[Data excerpts]

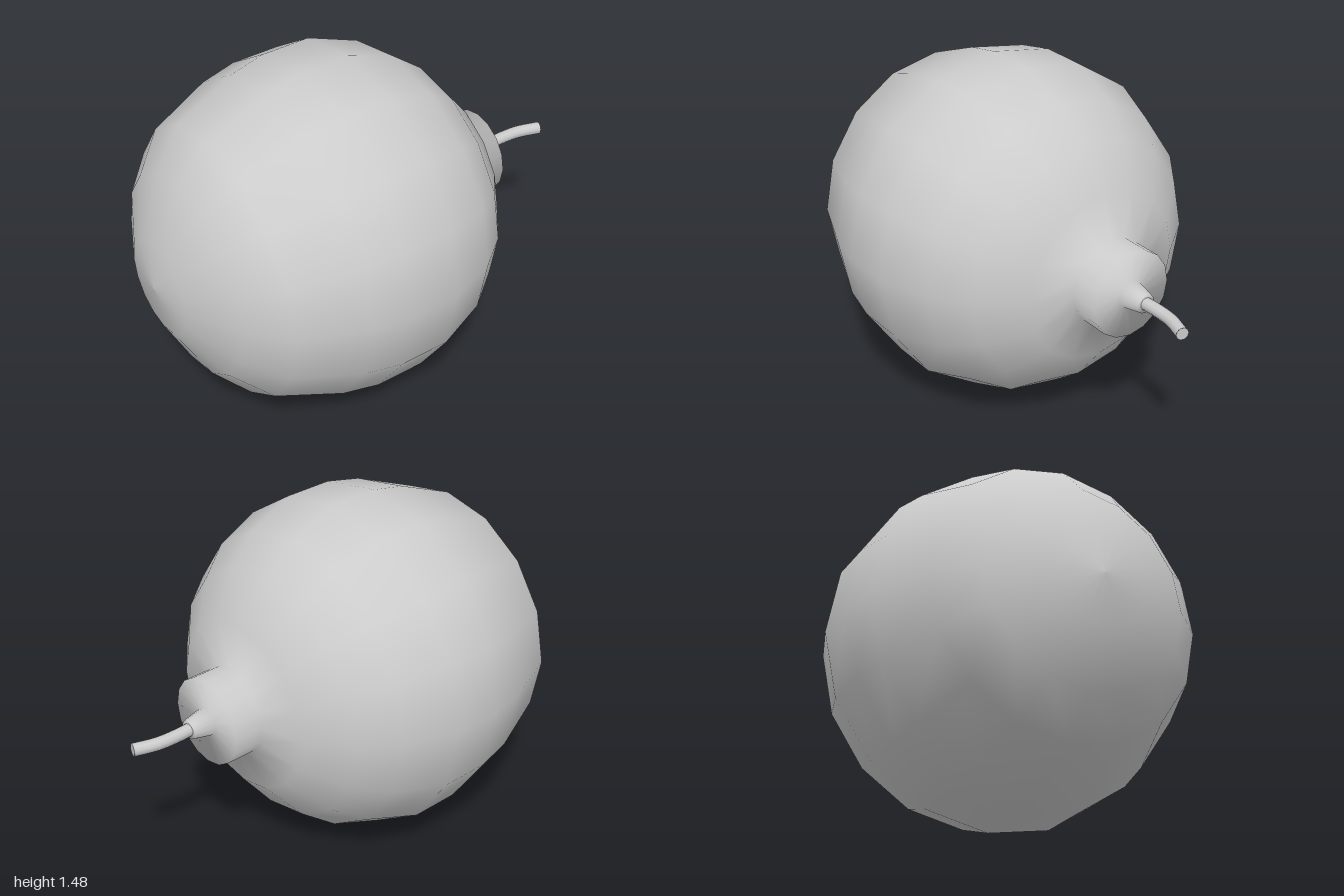
import * as THREE from 'three';

const material = new THREE.MeshStandardMaterial({ color: 0xcccccc });

export function createModel() {
  const model = new THREE.Group();
  model.name = 'roundBomb';

  const add = (name, geometry) => {
    const mesh = new THREE.Mesh(geometry, material);
    mesh.name = name;
    mesh.position.y = 0.745;
    model.add(mesh);
  };

  // Body, neck and fuse socket turned as one smooth profile: [radius, distance towards the back]
  const profile = [
    [0, -1], [0.21, -0.972], [0.44, -0.858], [0.595, -0.715], [0.708, -0.435],
    [0.742, -0.27], [0.742, -0.05], [0.66, 0.175], [0.55, 0.32], [0.37, 0.463],
    [0.19, 0.513], [0.19, 0.647], [0.06, 0.647], [0.042, 0.735], [0, 0.735],
  ].map(([r, d]) => new THREE.Vector2(r, d));
  add('body', new THREE.LatheGeometry(profile, 16).rotateX(-Math.PI / 2));

  // Fuse, bending towards the left at its tip
  const path = new THREE.CatmullRomCurve3([
    [0, -0.72], [-0.003, -0.8], [0.003, -0.89], [0.033, -0.988],
  ].map(([x, z]) => new THREE.Vector3(x, 0, z)));
  add('fuse', new THREE.TubeGeometry(path, 8, 0.027, 10));

  // Cap closing the fuse tip
  const tip = new THREE.CircleGeometry(0.027, 10);
  tip.applyQuaternion(new THREE.Quaternion().setFromUnitVectors(
    new THREE.Vector3(0, 0, 1), path.getTangent(1)));
  const end = path.getPoint(1);
  tip.translate(end.x, end.y, end.z);
  add('fuseTip', tip);

  return model;
}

YOUR OBJECTIVE
If a line of the data above contains "THREE", copy it out.

SOLVED EXERCISE
import * as THREE from 'three';
const material = new THREE.MeshStandardMaterial({ color: 0xcccccc });
  const model = new THREE.Group();
    const mesh = new THREE.Mesh(geometry, material);
  ].map(([r, d]) => new THREE.Vector2(r, d));
  add('body', new THREE.LatheGeometry(profile, 16).rotateX(-Math.PI / 2));
  const path = new THREE.CatmullRomCurve3([
  ].map(([x, z]) => new THREE.Vector3(x, 0, z)));
  add('fuse', new THREE.TubeGeometry(path, 8, 0.027, 10));
  const tip = new THREE.CircleGeometry(0.027, 10);
  tip.applyQuaternion(new THREE.Quaternion().setFromUnitVectors(
    new THREE.Vector3(0, 0, 1), path.getTangent(1)));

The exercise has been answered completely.